Task instructions:
Copy out all lines of the material below in which "import" occurs.

*** Begin section ***

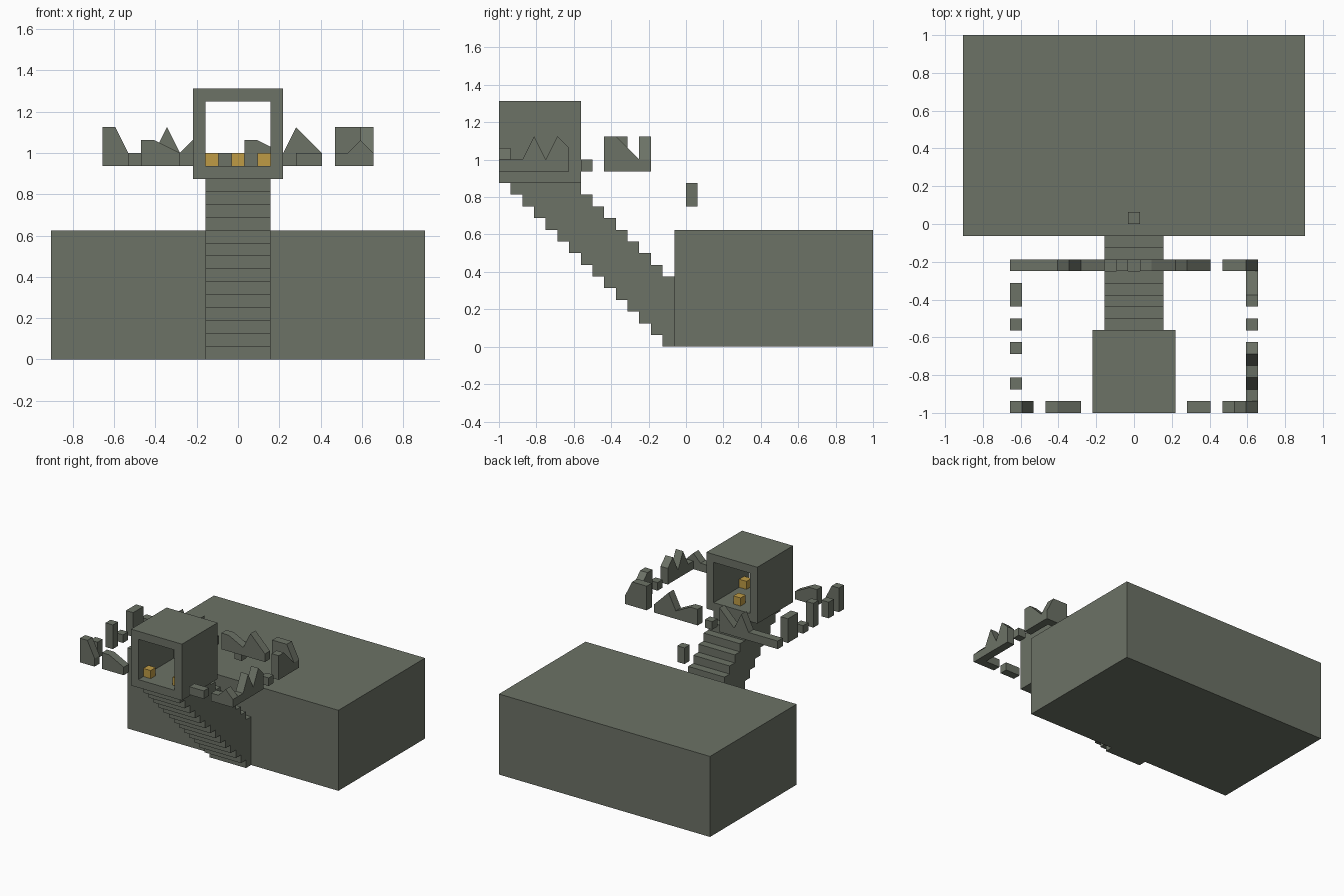
import bpy
import bmesh
from mathutils import Vector

U = 1 / 16  # one block

cube = bpy.data.objects.get("Cube")
if cube:
    bpy.data.objects.remove(cube, do_unlink=True)


def material(name, rgb):
    m = bpy.data.materials.new(name)
    m.use_nodes = True
    m.diffuse_color = (*rgb, 1)
    m.node_tree.nodes["Principled BSDF"].inputs["Base Color"].default_value = (*rgb, 1)
    return m


stone = material("grey green stone", (0.15, 0.168, 0.133))
gold = material("amber", (0.52, 0.33, 0.06))


def finish(name, bm, mat):
    bmesh.ops.recalc_face_normals(bm, faces=bm.faces)
    mesh = bpy.data.meshes.new(name)
    bm.to_mesh(mesh)
    bm.free()
    mesh.materials.append(mat)
    obj = bpy.data.objects.new(name, mesh)
    bpy.context.collection.objects.link(obj)
    return obj


def extrude(name, outline, axis, start, depth, mat=stone):
    """Extrude an outline of (horizontal, z) points along x or y, in blocks."""
    bm = bmesh.new()
    along_x = axis == "x"
    verts = [bm.verts.new(Vector((start, h, z) if along_x else (h, start, z)) * U)
             for h, z in outline]
    face = bm.faces.new(verts)
    out = bmesh.ops.extrude_face_region(bm, geom=[face])
    moved = [v for v in out["geom"] if isinstance(v, bmesh.types.BMVert)]
    step = Vector((depth, 0, 0) if along_x else (0, depth, 0)) * U
    bmesh.ops.translate(bm, verts=moved, vec=step)
    return finish(name, bm, mat)


def box(name, x, y, z, mat=stone):
    return extrude(name, [(x[0], z[0]), (x[1], z[0]), (x[1], z[1]), (x[0], z[1])],
                   "y", y[0], y[1] - y[0], mat)


def wall(name, axis, start, side, heights, floor=15):
    """Broken wall, one block thick, with a stepped top."""
    outline = [(start, floor)]
    for i, h in enumerate(heights):
        for p in ((start + i, floor + h), (start + i + 1, floor + h)):
            if len(outline) > 2 and outline[-1][1] == p[1]:
                outline.pop()
            if outline[-1] != p:
                outline.append(p)
    outline.append((start + len(heights), floor))
    return extrude(name, outline, axis, side, 1)


# Large base slab
box("base_block", (-14.5, 14.5), (-1, 16), (0, 10))

# Slanted stairway, stepped above and below
under = [p for k in range(14) for p in ((-2 - k, k), (-2 - k, k + 1))]
over = [p for k in range(13, 5, -1) for p in ((4 - k, k + 1), (4 - k, k))]
extrude("stairway", under + over + [(-1, 6), (-1, 0)], "x", -2.5, 5)

# Hollow square chamber, open at front and back
bm = bmesh.new()
rings = []
for y in (-16, -9):
    for r in (3.5, 2.5):
        rings.append([bm.verts.new(Vector((sx * r, y, 17.5 + sz * r)) * U)
                      for sx, sz in ((-1, -1), (1, -1), (1, 1), (-1, 1))])
front_out, front_in, back_out, back_in = rings
for a, b in ((front_out, front_in), (back_out, back_in),
             (front_out, back_out), (front_in, back_in)):
    for i in range(4):
        j = (i + 1) % 4
        bm.faces.new((a[i], a[j], b[j], b[i]))
finish("chamber", bm, stone)

# Amber blocks on the chamber floor
for i, (x, y) in enumerate(((-2, -15), (2, -15), (0, -11))):
    box(f"amber_block_{i + 1}", (x - 0.5, x + 0.5), (y, y + 1), (15, 16), gold)

# Small floating block
box("floating_block", (-0.5, 0.5), (0, 1), (12, 14))

# Ruined ring of walls around the chamber: start, heights
ring = {
    "front_wall": ("y", -16, [(-10.5, [3, 1]), (-7.5, [2, 1, 1]),
                              (4.5, [1, 1]), (7.5, [1, 2, 1])]),
    "back_wall": ("y", -4, [(-10.5, [1, 1, 1, 1, 3, 1, 3, 3]), (-1.5, [1]),
                            (0.5, [2, 1, 1, 3, 2, 1]), (7.5, [3, 3, 1])]),
    "left_wall": ("x", 9.5, [(-15, [1, 3, 1, 3, 2]), (-9, [1]), (-7, [3, 2, 1])]),
    "right_wall": ("x", -10.5, [(-14, [2]), (-11, [3]), (-9, [1]), (-7, [3, 3])]),
}
for name, (axis, side, runs) in ring.items():
    for i, (start, heights) in enumerate(runs):
        wall(f"{name}_{i + 1}", axis, start, side, heights)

*** End section ***

Solved exercise:
import bpy
import bmesh
from mathutils import Vector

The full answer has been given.